What to do
Look for the word "front" in the material below. Copy each line that has it.

(Data excerpts Opens)

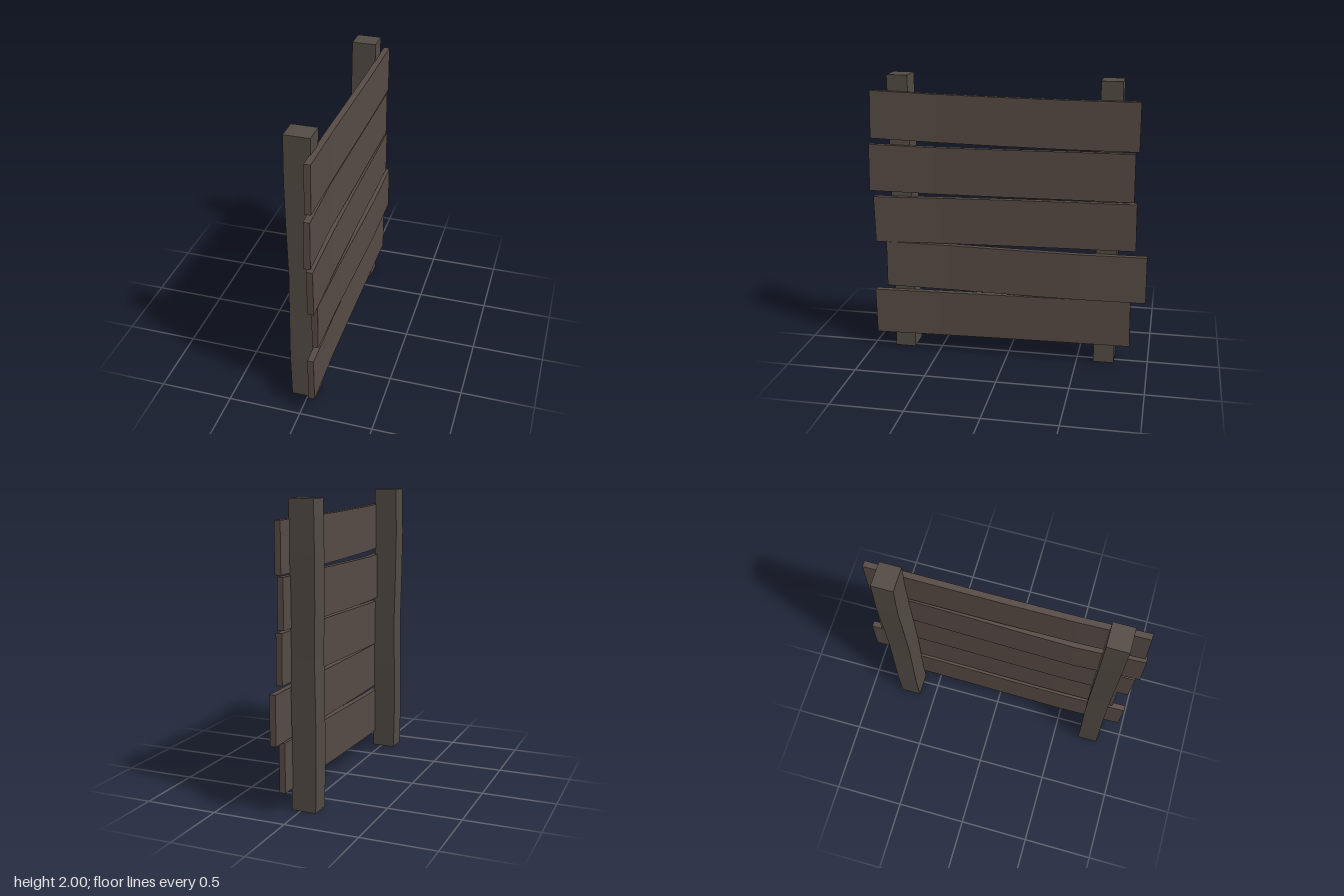
import * as THREE from 'three';

const plankWood = new THREE.MeshStandardMaterial({ color: 0x574b45 });
plankWood.name = 'plank wood';
const postWood = new THREE.MeshStandardMaterial({ color: 0x534b44 });
postWood.name = 'post wood';

// Board along z whose cross-sections follow small x and y offsets listed from back (-z) to front (+z)
function makePlank({ z, dx, y, zMid = (z[0] + z[1]) / 2 }) {
  const n = y.length - 1, length = z[1] - z[0];
  const geo = new THREE.BoxGeometry(0.042, 0.33, length, 1, 1, n);
  const p = geo.attributes.position;
  for (let i = 0; i < p.count; i++) {
    const k = Math.round((p.getZ(i) / length + 0.5) * n);
    const a = Math.max(k - 1, 0), b = Math.min(k + 1, n);
    const slope = (y[b] - y[a]) / ((b - a) * length / n);
    const h = p.getY(i);
    p.setXYZ(i, p.getX(i) + dx[k], h + y[k], p.getZ(i) + zMid - slope * h);
  }
  const flat = geo.toNonIndexed();
  flat.computeVertexNormals();
  return new THREE.Mesh(flat, plankWood);
}

// Upright with slightly wandering cross-sections, offsets listed from bottom to top
function makePost(zMid, bottom, top, dx, dz) {
  const n = dx.length - 1, height = top - bottom;
  const geo = new THREE.BoxGeometry(0.168, height, 0.145, 1, n, 1);
  const p = geo.attributes.position;
  for (let i = 0; i < p.count; i++) {
    const k = Math.round((p.getY(i) / height + 0.5) * n);
    p.setXYZ(i, p.getX(i) - 0.024 + dx[k], p.getY(i) + (bottom + top) / 2, p.getZ(i) + zMid + dz[k]);
  }
  const flat = geo.toNonIndexed();
  flat.computeVertexNormals();
  return new THREE.Mesh(flat, postWood);
}

export function createModel() {
  const group = new THREE.Group();

  // Two uprights
  const sway = [0, -0.006, -0.003, 0.003, -0.003, -0.006, 0];
  const front = makePost(0.762, 0.008, 2, sway, [0, -0.003, -0.008, -0.008, -0.005, -0.002, 0]);
  front.name = 'frontPost';
  const back = makePost(-0.692, 0, 1.995, sway, [0, 0, 0.003, 0.004, 0.002, -0.004, 0]);
  back.name = 'backPost';
  group.add(front, back);

  // Five warped boards, top to bottom
  const planks = [
    { z: [-0.888, 0.952], y: [1.705, 1.704, 1.708, 1.716, 1.73], dx: [0.075, 0.074, 0.07, 0.068, 0.074] },
    { z: [-0.865, 0.975], y: [1.36, 1.356, 1.35, 1.346, 1.355], dx: [0.073, 0.066, 0.058, 0.051, 0.07] },
    { z: [-0.888, 0.948], y: [1.018, 1.012, 1.003, 0.992, 0.982], dx: [0.075, 0.073, 0.069, 0.067, 0.074] },
    { z: [-0.97, 0.87], y: [0.65, 0.647, 0.648, 0.652, 0.655], dx: [0.083, 0.088, 0.081, 0.073, 0.075] },
    { z: [-0.87, 0.964], y: [0.315, 0.309, 0.3, 0.291, 0.285], dx: [0.073, 0.07, 0.066, 0.064, 0.073] },
  ];
  planks.forEach((spec, i) => {
    const plank = makePlank(spec);
    plank.name = `plank${i + 1}`;
    group.add(plank);
  });
  return group;
}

(Data excerpts Closes)

Response area
// Board along z whose cross-sections follow small x and y offsets listed from back (-z) to front (+z)
  const front = makePost(0.762, 0.008, 2, sway, [0, -0.003, -0.008, -0.008, -0.005, -0.002, 0]);
  front.name = 'frontPost';
  group.add(front, back);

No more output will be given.